Heading west from its inaugural round at ZMax Dragway in North Carolina, the East10 Formula DRIFT pro-am series returned its home state of Tennessee for a two-day doubleheader event in the east parking lot of Bristol Motor Speedway. This recap focuses on Round 2; Round 3's breakdown will be posted shortly.
Each round of the series uses a parking lot laid out in a style that mimics a Formula D course. This time, the Texas round gave inspiration to the course design, with a drag race to a shallow front clip, followed immediately by a second before sending drivers into a very long, undulating sweeper.
Those just tuning in to the series should be reminded it doesn't follow the traditional qualifying format, instead relying on seeding drivers based on their performance during runs in a certain time frame. Tyler Garlatz, in his S13 hatch, earned himself the top spot.
As 19 drivers in total qualified for competition, three battles occurred in "Top 32" to fill in the three remaining spots in the Top 16 bracket. Ethan Parnell, Abe Heath, and Tyler Foley all won their respective battles to earn their way in.
Foley's day would end short as Garlatz took the win in the first T16 bout against him. Scotch McDonald's black S14 defeated the Mustang of Stephen Johnstone in the next pairing, while Dmitriy Brutskiy, piloting Michael Essa's ex-Formula DRIFT Z4 and the top qualifying seed at round one, took the win over Jake Elliot in the next set of battles.

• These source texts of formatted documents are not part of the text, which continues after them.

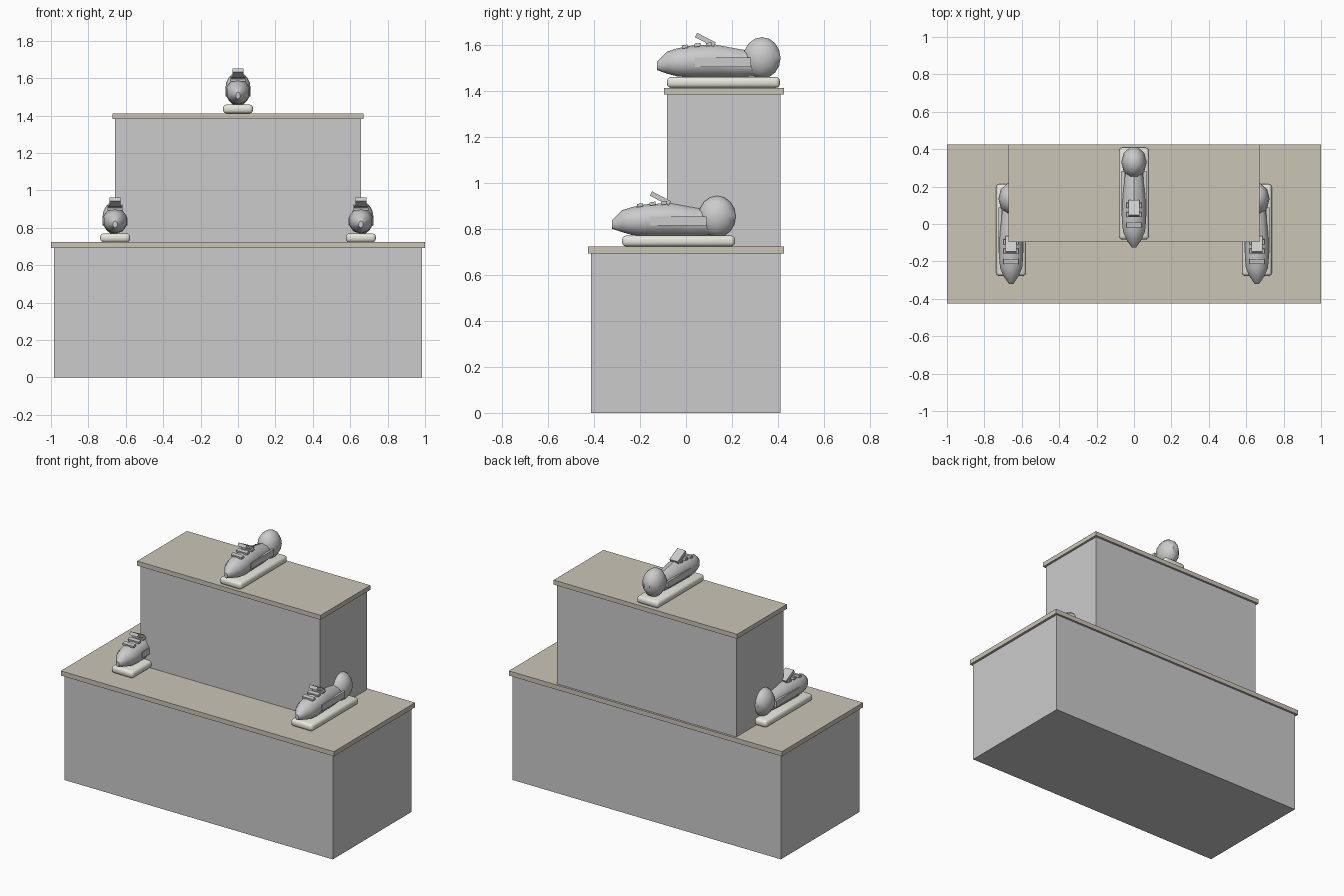
import bpy, bmesh, math
from mathutils import Matrix, Vector

if "Cube" in bpy.data.objects:
    bpy.data.objects.remove(bpy.data.objects["Cube"])


def material(name, color):
    m = bpy.data.materials.new(name)
    m.diffuse_color = color
    m.use_nodes = True
    m.node_tree.nodes["Principled BSDF"].inputs["Base Color"].default_value = m.diffuse_color
    return m


stone = material("beige_stone", (0.60, 0.56, 0.47, 1))
cream = material("cream_sole", (0.80, 0.80, 0.72, 1))


def finish(name, bm, mat=None, smooth=None):
    bmesh.ops.recalc_face_normals(bm, faces=bm.faces)
    mesh = bpy.data.meshes.new(name)
    bm.to_mesh(mesh)
    bm.free()
    ob = bpy.data.objects.new(name, mesh)
    bpy.context.collection.objects.link(ob)
    if mat:
        mesh.materials.append(mat)
    if smooth:
        bpy.ops.object.select_all(action='DESELECT')
        ob.select_set(True)
        bpy.context.view_layer.objects.active = ob
        bpy.ops.object.shade_smooth_by_angle(angle=math.radians(smooth))
    return ob


def box(name, x, y, z, mat=None, tilt=0, bevel=0):
    # x, y, z are (low, high) pairs; tilt turns about the x axis
    lo, hi = Vector((x[0], y[0], z[0])), Vector((x[1], y[1], z[1]))
    bm = bmesh.new()
    bmesh.ops.create_cube(bm, size=1, matrix=Matrix.Translation((lo + hi) / 2)
                          @ Matrix.Rotation(tilt, 4, 'X')
                          @ Matrix.Diagonal((hi - lo).to_4d()))
    if bevel:
        bmesh.ops.bevel(bm, geom=bm.edges[:], offset=bevel, segments=3,
                        profile=0.5, affect='EDGES')
    return finish(name, bm, mat, 40 if bevel else None)


# Two-step plinth with overhanging slabs
box("lower_plinth", (-0.983, 0.983), (-0.412, 0.411), (0, 0.692))
box("lower_slab", (-1, 1), (-0.425, 0.425), (0.692, 0.723), stone)
box("upper_plinth", (-0.657, 0.657), (-0.082, 0.411), (0.723, 1.382))
box("upper_slab", (-0.672, 0.672), (-0.096, 0.425), (1.382, 1.412), stone)

# Shoe sections: y, half width, bottom, top (heights above the slab)
SECTIONS = [(-0.126, 0.012, 0.077, 0.114), (-0.083, 0.043, 0.062, 0.157),
            (-0.04, 0.062, 0.050, 0.171), (0.02, 0.068, 0.045, 0.183),
            (0.125, 0.064, 0.045, 0.188), (0.21, 0.057, 0.045, 0.172),
            (0.31, 0.045, 0.050, 0.155)]


def shoe(tag, cx, dy, z):
    # sole
    box(tag + "_sole", (cx - 0.08, cx + 0.08), (dy - 0.083, dy + 0.408),
        (z, z + 0.047), cream, bevel=0.018)

    # upper with pointed toe, lofted from ten-sided rings
    bm = bmesh.new()
    rings = []
    for y, w, lo, hi in SECTIONS:
        mid, h = (lo + hi) / 2, (hi - lo) / 2
        rings.append([bm.verts.new((cx + w * math.sin(a), dy + y,
                                    z + mid + h * math.cos(a)))
                      for a in (math.tau * i / 10 for i in range(10))])
    for a, b in zip(rings, rings[1:]):
        for i in range(10):
            j = (i + 1) % 10
            bm.faces.new((a[i], a[j], b[j], b[i]))
    bm.faces.new(rings[0])
    bm.faces.new(rings[-1])
    finish(tag + "_upper", bm, smooth=38)

    # rounded heel
    bm = bmesh.new()
    bmesh.ops.create_uvsphere(bm, u_segments=10, v_segments=8, radius=1,
                              matrix=Matrix.Translation((cx, dy + 0.33, z + 0.13))
                              @ Matrix.Diagonal((0.068, 0.085, 0.09, 1))
                              @ Matrix.Rotation(math.pi / 2, 4, 'Z'))
    finish(tag + "_heel", bm, smooth=38)

    # side panels
    for s, side in ((-1, "left"), (1, "right")):
        xs = sorted((cx + s * 0.052, cx + s * 0.067))
        box(tag + "_panel_" + side, xs, (dy + 0.04, dy + 0.283),
            (z + 0.09, z + 0.131))

    # raised tongue and laces
    box(tag + "_tongue", (cx - 0.03, cx + 0.03), (dy + 0.038, dy + 0.130),
        (z + 0.198, z + 0.219), tilt=-0.48)
    for i, (y, h) in enumerate(((-0.005, 0.180), (0.05, 0.187), (0.10, 0.190))):
        box(f"{tag}_lace_{i + 1}", (cx - 0.04, cx + 0.04),
            (dy + y - 0.013, dy + y + 0.013), (z + h - 0.008, z + h + 0.006),
            tilt=0.15)


# One shoe on top, one at each side of the lower step
shoe("top_shoe", 0, 0, 1.412)
shoe("left_shoe", -0.657, -0.195, 0.723)
shoe("right_shoe", 0.657, -0.195, 0.723)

Warren Allen, who finished fourth overall in last years Southeast Drift Union pro-am series, fell to Kyle Wood's S13, a car that closely resembles Miro Ovcharik's FD car in 2013. Round one winner Stephen White and points leader going into round two with his green S14 moved on to Top 8 with a victory over Parnell, as Justin Bauer, who took home second at round one, inched closer to the podium again when he defeated Michael Wallis' gold and purple S14.
Rounding out the final two Top 16 battles was Eric Brunet, who came down from Canada, taking his R34 to a win over Heath's S13, as Cory Talaska's red E36 knocked out Bryan Broberg's teal S13 hatch to conclude the T16 pairings.
In the Great 8, Garlatz soldiered into the semifinals with a win over McDonald, as Brutskiy took the win over Wood. White's chance for a repeat victory was cut short as he fell to Bauer, while Brunet eliminated half of the remaining BMWs as he knocked out Talaska.
Things started to heat up in the semifinals, as two previous podium finishers were trying to improve their positions against two drivers who wanted their spots. Though a valiant effort by Brutskiy, he would ultimately find himself in the battle for third against Brunet, who took the loss against Bauer. In that battle for bronze, Brutskiy would take third and find himself on the podium.
This brought the final pairing down to the S13s of Garlatz and Bauer. Bauer repeated his silver performance, while Garlatz earned the win.
"This is just absolutely insane," Garlatz said. "If I could put it into words, it's just amazing, as cliche as that sounds."
Both Garlatz and Bauer said the course layout was challenging, even frustrating at times.
"You go out and kick it sideways what you think is aggressively, then you fall short of the rear zone," Garlatz said of the first two clips. "By the end of the day, my foot didn't leave the floor for probably the first three-quarters of the course. Once you get used to it, it's the type of course that helps you progress as a driver."
For Bauer, the second place came as not only a victory over other drivers, but of battles with his own car. After an impact with Johnstone's Mustang earlier in practice, his steering began binding up.
"Me and the car had battles hardcore throughout the day," he said. "I couldn't go full lock because it binds up horribly."
If Garlatz was stoked after his third place finish at round one, he was beyond ecstatic at his victory at round two.
"It's so nice to finally have gotten to this point," Garlatz said of his victory. "We have no problem saying this, but it's a long road to get here with plenty of sleepless nights. I think we blew five engines in nine months trying to get to this point."
Now in a reliable car with consistent performance, it's safe to say he's upped his own ante. "I'm always hungry out here," he said. "But I'm starving now."